ISO & Noise
The Pentax K-30 has a high ISO setting of 12,800 that’s expandable to 25,600 using the Expanded Sensitivity custom function that’s the digital equivalent of push processing film. As in push processing, there are some tradeoffs so I took the K-30 to Denver’s Forney Transportation Museum (www.forneymuseum.com) and shot pairs of images: one at ISO 12,800, the other at ISO 25,600. To make the test as fair as possible and to eliminate possible JPEG artifacts, I shot all of the images in the camera’s Raw format with the in camera noise reduction at its default settings. At what would be considered “normal” viewing, the image shot at ISO 12,800 displayed fine, colored noise but I’m betting that even in an 8x10 print it would not be objectionable. Not surprisingly, the ISO 25,600 setting is noisy and sits right on the edge of what’s acceptable to me. What’s “acceptable” to you or picky shooters might be different and if so, they’ll find the ISO 12,800 shots to their liking.
All of the Pentax digital SLRs that I’ve tested over the years have had some kind of infrared sensitivity and responded well to the use of IR filters such as the redoubtable Hoya RM72. So I did a test with the K-30. The front element of the 18-55mm f/3.5-5.6 zoom uses a 52mm filter and I have a 58mm IR filter along with a 52>58 step-up adapter which the K-30’s autofocus system easily focused through. I made the first shot with the Hoya RM72 filter mounted and using Manual exposure mode along with the K-30’s Live View capabilities I was able to quickly hone in on an approximate exposure. Instead of using the “shoot, look, shoot, look” method, just a bit of shutter speed adjustment produced an acceptable IR exposure. The results were quite good.
I enjoyed my time spent with the K-30 but there is more to the Pentax K-30 than its “weatherproofness.” It’s a well-designed SLR that belongs in the camera bag of any serious Pentaxian or someone looking to move up from their point-and-shoot to a compact-sized SLR that produces great-looking images. An interesting incident occurred while I was sipping a cool ice tea at Starbucks after a hot day photographing veggies at the Parker farmers’ market: a guy sitting next to me looked at the K-30 and said, “I didn’t even know Pentax made that kind of camera.” Yet in J.D. Power’s most recent survey of online purchased SLRs, Pentax scored the highest and was ranked “among the best.” What’s not to like?
smc PENTAX DA 18-55mm F3.5-5.6 AL II
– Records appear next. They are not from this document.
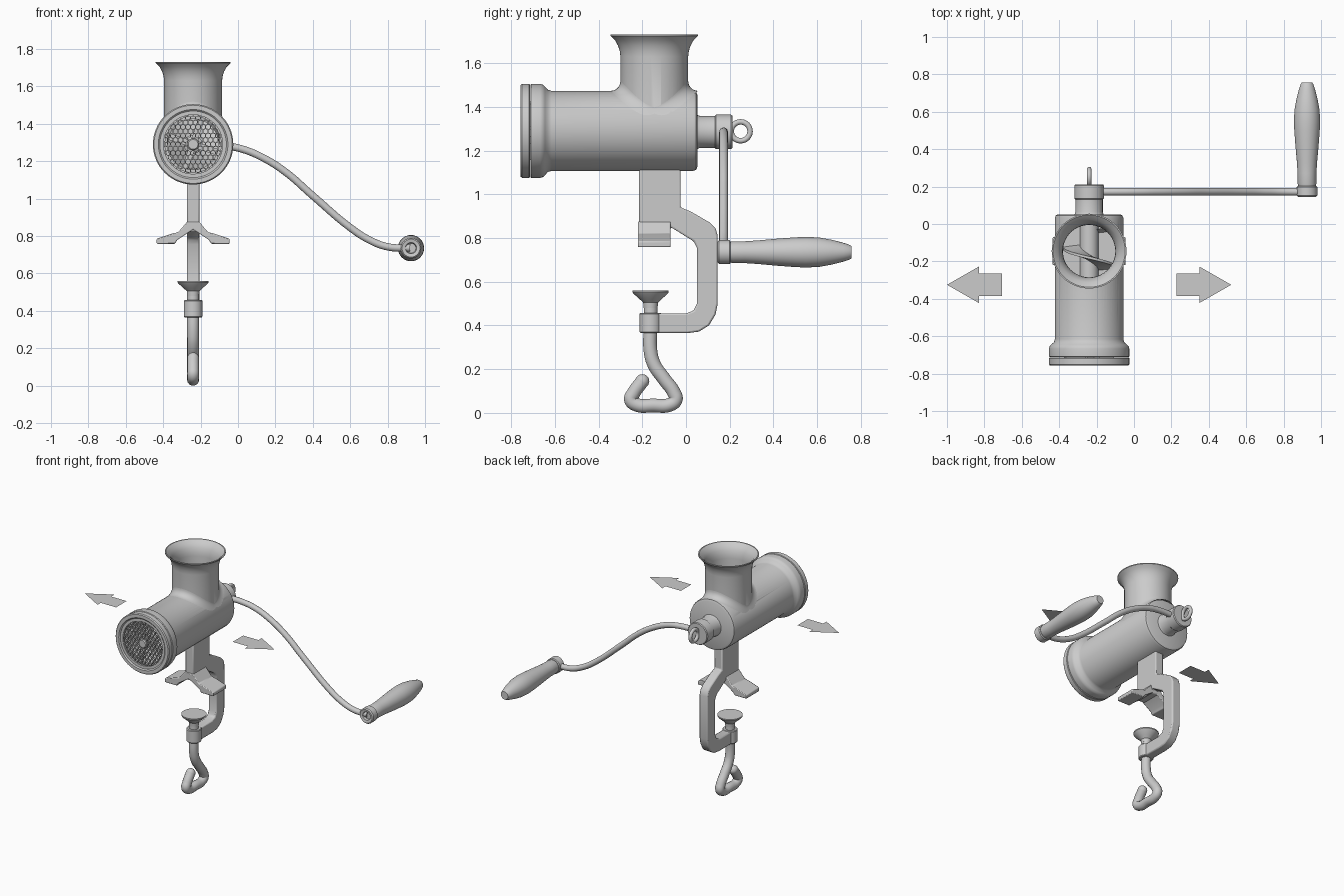
import bpy, bmesh
from math import sin, cos, pi, sqrt, radians
from mathutils import Vector, Matrix

if "Cube" in bpy.data.objects:
    bpy.data.objects.remove(bpy.data.objects["Cube"])

CX, AZ = -0.24, 1.29          # centre of the body tube (x, z)


def finish(ob, angle=35):
    bpy.ops.object.select_all(action='DESELECT')
    ob.select_set(True)
    bpy.context.view_layer.objects.active = ob
    bpy.ops.object.shade_smooth_by_angle(angle=radians(angle))
    return ob


def make(name, bm, recalc=True):
    if recalc:
        bmesh.ops.recalc_face_normals(bm, faces=bm.faces)
    me = bpy.data.meshes.new(name)
    bm.to_mesh(me)
    bm.free()
    ob = bpy.data.objects.new(name, me)
    bpy.context.collection.objects.link(ob)
    return finish(ob)


def grid(bm, rows, wrap_rows=False, wrap_cols=True):
    vs = [[bm.verts.new(p) for p in r] for r in rows]
    n, m = len(vs), len(vs[0])
    for i in range(n if wrap_rows else n - 1):
        for j in range(m if wrap_cols else m - 1):
            a, b = vs[i], vs[(i + 1) % n]
            k = (j + 1) % m
            bm.faces.new((a[j], a[k], b[k], b[j]))


def lathe(name, prof, axis='Y', x=CX, o=AZ, ring=False, seg=64):
    """prof = (radius, position on axis); o = z for Y axis, y for Z axis."""
    bm = bmesh.new()
    rows = []
    for r, h in prof:
        c = [(r * cos(2 * pi * i / seg), r * sin(2 * pi * i / seg)) for i in range(seg)]
        rows.append([(x + a, h, o + b) if axis == 'Y' else (x + a, o + b, h) for a, b in c])
    grid(bm, rows, wrap_rows=ring)
    bmesh.ops.remove_doubles(bm, verts=bm.verts, dist=1e-6)
    return make(name, bm)


def extrude(name, pts, vec, bevel=0.008):
    bm = bmesh.new()
    f = bm.faces.new([bm.verts.new(p) for p in pts])
    g = bmesh.ops.extrude_face_region(bm, geom=[f])
    bmesh.ops.translate(bm, vec=vec, verts=[v for v in g['geom'] if isinstance(v, bmesh.types.BMVert)])
    ob = make(name, bm)
    if bevel:
        m = ob.modifiers.new('bevel', 'BEVEL')
        m.width, m.segments = bevel, 2
    return ob


def tube(name, pts, radius):
    cu = bpy.data.curves.new(name, 'CURVE')
    cu.dimensions = '3D'
    cu.bevel_depth, cu.bevel_resolution, cu.use_fill_caps = radius, 5, True
    sp = cu.splines.new('BEZIER')
    sp.bezier_points.add(len(pts) - 1)
    for b, p in zip(sp.bezier_points, pts):
        b.co = p
        b.handle_left_type = b.handle_right_type = 'AUTO'
    ob = bpy.data.objects.new(name, cu)
    bpy.context.collection.objects.link(ob)
    bpy.ops.object.select_all(action='DESELECT')
    ob.select_set(True)
    bpy.context.view_layer.objects.active = ob
    bpy.ops.object.convert(target='MESH')
    return finish(bpy.context.object)


def boolean(ob, other, op):
    m = ob.modifiers.new(op, 'BOOLEAN')
    m.object, m.operation, m.solver = other, op, 'EXACT'
    bpy.context.view_layer.objects.active = ob
    bpy.ops.object.modifier_apply(modifier=m.name)
    bpy.data.objects.remove(other)


# body tube and hopper, joined and hollowed
HY, HR, R = -0.145, 0.155, 0.183
body = lathe('body', [(0, .052), (.165, .052), (.178, .046), (R, .033), (R, -.615), (.188, -.632),
                      (.203, -.645), (.212, -.655), (.215, -.667), (.215, -.708), (.21, -.712), (0, -.712)])
boolean(body, lathe('hopper', [(0, AZ), (HR, AZ), (HR, 1.63), (.158, 1.655), (.166, 1.68), (.18, 1.705),
                               (.2, 1.724), (.2, 1.73), (0, 1.73)], 'Z', o=HY), 'UNION')
boolean(body, lathe('body_cutter', [(0, .02), (.15, .02), (.15, -.8), (0, -.8)]), 'DIFFERENCE')
boolean(body, lathe('hopper_cutter', [(0, AZ), (.14, AZ), (.14, 1.63), (.143, 1.655), (.152, 1.685),
                                      (.168, 1.71), (.194, 1.731), (.194, 1.76), (0, 1.76)], 'Z', o=HY), 'DIFFERENCE')
finish(body)

# rounded blend where the hopper meets the body
bm = bmesh.new()
rows = []
for k in range(8):
    a = k / 7 * pi / 2
    row = []
    for i in range(64):
        t = 2 * pi * i / 64
        f = .01 + .035 * abs(sin(t))
        r = HR + f * (1 - sin(a))
        x = r * cos(t)
        row.append((CX + x, HY + r * sin(t), AZ + sqrt(R * R - x * x) + f * (1 - cos(a))))
    rows.append(row)
grid(bm, rows)
make('hopper_blend', bm)

# front screw ring
lathe('front_ring', [(.178, -.714), (.212, -.714), (.215, -.718), (.215, -.75), (.209, -.757),
                     (.186, -.757), (.178, -.75)], ring=True)

# perforated front plate: honeycomb cells inset and opened
bm = bmesh.new()
c = .0155
for j in range(-8, 9):
    for i in range(-8, 9):
        x, z = (i + .5 * (j % 2)) * c * sqrt(3), j * c * 1.5
        if .03 < sqrt(x * x + z * z) < .16:
            bm.faces.new([bm.verts.new((CX + x + c * sin(k * pi / 3), -.742, AZ + z + c * cos(k * pi / 3)))
                          for k in range(6)])
bmesh.ops.remove_doubles(bm, verts=bm.verts, dist=1e-4)
cells = bm.faces[:]
bmesh.ops.inset_individual(bm, faces=cells, thickness=.003)
bmesh.ops.delete(bm, geom=cells, context='FACES')
plate = make('perforated_plate', bm)
m = plate.modifiers.new('thickness', 'SOLIDIFY')
m.thickness, m.offset = .012, 0
lathe('plate_rim', [(.158, -.735), (.18, -.735), (.18, -.749), (.158, -.749)], ring=True)
lathe('plate_centre', [(0, -.73), (.032, -.73), (.032, -.748), (.026, -.754), (0, -.754)], seg=32)

# four-armed cutting knife behind the plate
for n in range(2):
    rot = Matrix.Rotation(n * pi / 2 + .35, 3, 'Y')
    pts = [rot @ Vector(p) + Vector((CX, -.725, AZ)) for p in
           ((-.135, 0, -.022), (.135, 0, -.012), (.135, 0, .022), (-.135, 0, .012))]
    extrude('knife_blade', pts, (0, .022, 0), 0)

# feed screw: shaft and helical flight
lathe('feed_shaft', [(0, .06), (.05, .06), (.05, -.69), (.03, -.7), (.03, -.735), (0, -.735)], seg=32)
bm = bmesh.new()
rows = []
for i in range(161):
    y = -.01 - .65 * i / 160
    t = -(y + .18) / .2 * 2 * pi
    rows.append([(CX + r * sin(t), y + dy, AZ + r * cos(t))
                 for r, dy in ((.045, .018), (.138, .007), (.138, -.007), (.045, -.018))])
grid(bm, rows)
make('feed_flight', bm)

# rear bearing, crank hub and thumb-screw ring
lathe('rear_bearing', [(0, .04), (.082, .04), (.076, .056), (.073, .065), (.073, .135), (0, .135)], o=1.285, seg=48)
lathe('crank_hub', [(0, .132), (.074, .132), (.079, .137), (.079, .206), (.074, .212), (0, .212)], o=1.285, seg=48)
bpy.ops.mesh.primitive_torus_add(location=(CX, .25, 1.288), rotation=(0, pi / 2, 0), major_radius=.043,
                                 minor_radius=.0125, major_segments=40, minor_segments=12)
bpy.context.object.name = 'thumb_screw_ring'
finish(bpy.context.object)

# crank arm and grip
tube('crank_arm', [(x, .172, z) for x, z in ((-.2, 1.285), (-.08, 1.283), (.02, 1.265), (.13, 1.22), (.25, 1.145),
     (.4, 1.015), (.6, .845), (.7, .78), (.8, .742), (.92, .735))], .02)
lathe('grip_collar', [(0, .165), (.026, .165), (.03, .149), (.048, .145), (.055, .152), (.055, .198), (.05, .204),
                      (0, .204)], x=.925, o=.735, seg=40)
lathe('grip', [(0, .2), (.046, .2), (.05, .215), (.05, .27), (.054, .33), (.062, .42), (.068, .5), (.07, .55),
               (.067, .61), (.056, .67), (.043, .72), (.035, .745), (.028, .757), (0, .757)], x=.925, o=.735, seg=40)

# clamp: C-shaped frame
W = .033
frame = [(-.215, 1.12), (-.025, 1.12), (-.025, .94), (.02, .922), (.11, .87), (.135, .845), (.145, .81), (.145, .5),
         (.135, .45), (.105, .4), (.06, .372), (.01, .365), (-.16, .365), (-.16, .455), (.0, .455), (.035, .468),
         (.05, .5), (.05, .755), (.035, .785), (-.07, .85), (-.07, .82), (-.215, .82)]
extrude('clamp_frame', [(CX - W, y, z) for y, z in frame], (2 * W, 0, 0))

# clamp: forked upper jaw
half = [(.033, .875), (.08, .82), (.115, .812), (.195, .785), (.195, .758), (.097, .758), (.085, .778), (.0, .835)]
pts = half + [(-x, z) for x, z in reversed(half[:-1])]
extrude('clamp_jaw', [(CX + x, -.22, z) for x, z in pts], (0, .15, 0), .005)

# clamp: screw boss, pressure disc and bent screw handle
SY = -.162
lathe('screw_boss', [(0, .365), (.046, .365), (.05, .37), (.05, .453), (.046, .458), (0, .458)], 'Z', o=SY, seg=40)
lathe('pressure_disc', [(0, .48), (.032, .48), (.034, .505), (.05, .52), (.078, .545), (.083, .552), (.083, .56),
                        (0, .56)], 'Z', o=SY, seg=48)
tube('clamp_screw', [(CX, y, z) for y, z in ((SY, .5), (SY, .4), (SY, .28), (-.145, .22), (-.1, .155), (-.055, .092),
     (-.047, .06), (-.075, .037), (-.15, .034), (-.225, .037), (-.252, .06), (-.24, .09), (-.2, .145))], .032)
bpy.ops.mesh.primitive_uv_sphere_add(segments=24, ring_count=12, radius=.032, location=(CX, -.2, .145))
bpy.context.object.name = 'clamp_screw_tip'
finish(bpy.context.object)

# flat direction arrows on both sides
for name, tip, s in (('left_arrow', -1.0, 1), ('right_arrow', .52, -1)):
    bm = bmesh.new()
    bm.faces.new([bm.verts.new((tip + s * x, -.325 + y, AZ)) for x, y in
                  ((0, 0), (.17, -.097), (.17, -.06), (.293, -.06), (.293, .06), (.17, .06), (.17, .097))])
    make(name, bm, recalc=False)
    f = bpy.data.objects[name].data
    if f.polygons[0].normal.z < 0:
        f.flip_normals()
With the bundled 18-55mm f/3.5-5.6 zoom kit lens, the K-30 sensor’s size has a 1.5 lens magnification factor, producing a field of view equivalent to 27-82.5mm. The 18-55mm f/3.5-5.6 zoom lens makes a versatile traveling companion and would be a good choice for a stroll around town but more serious travel photographers might look in the Pentax lens catalog to find something wider, such as the 12-24mm f/4 ED AL; soccer moms and dads might like to add something longer, such as the 55-300mm f/4-5.8 ED. If you’re new to SLR shooting, the 18-55mm, which seems the de rigueur focal length range for kit lenses (until somebody challenges that), is as good as any place to start building your system, although I expect that once you expand the system it may not get used as much.
For more information and specs on the Pentax K-30, visit www.pentaximaging.com.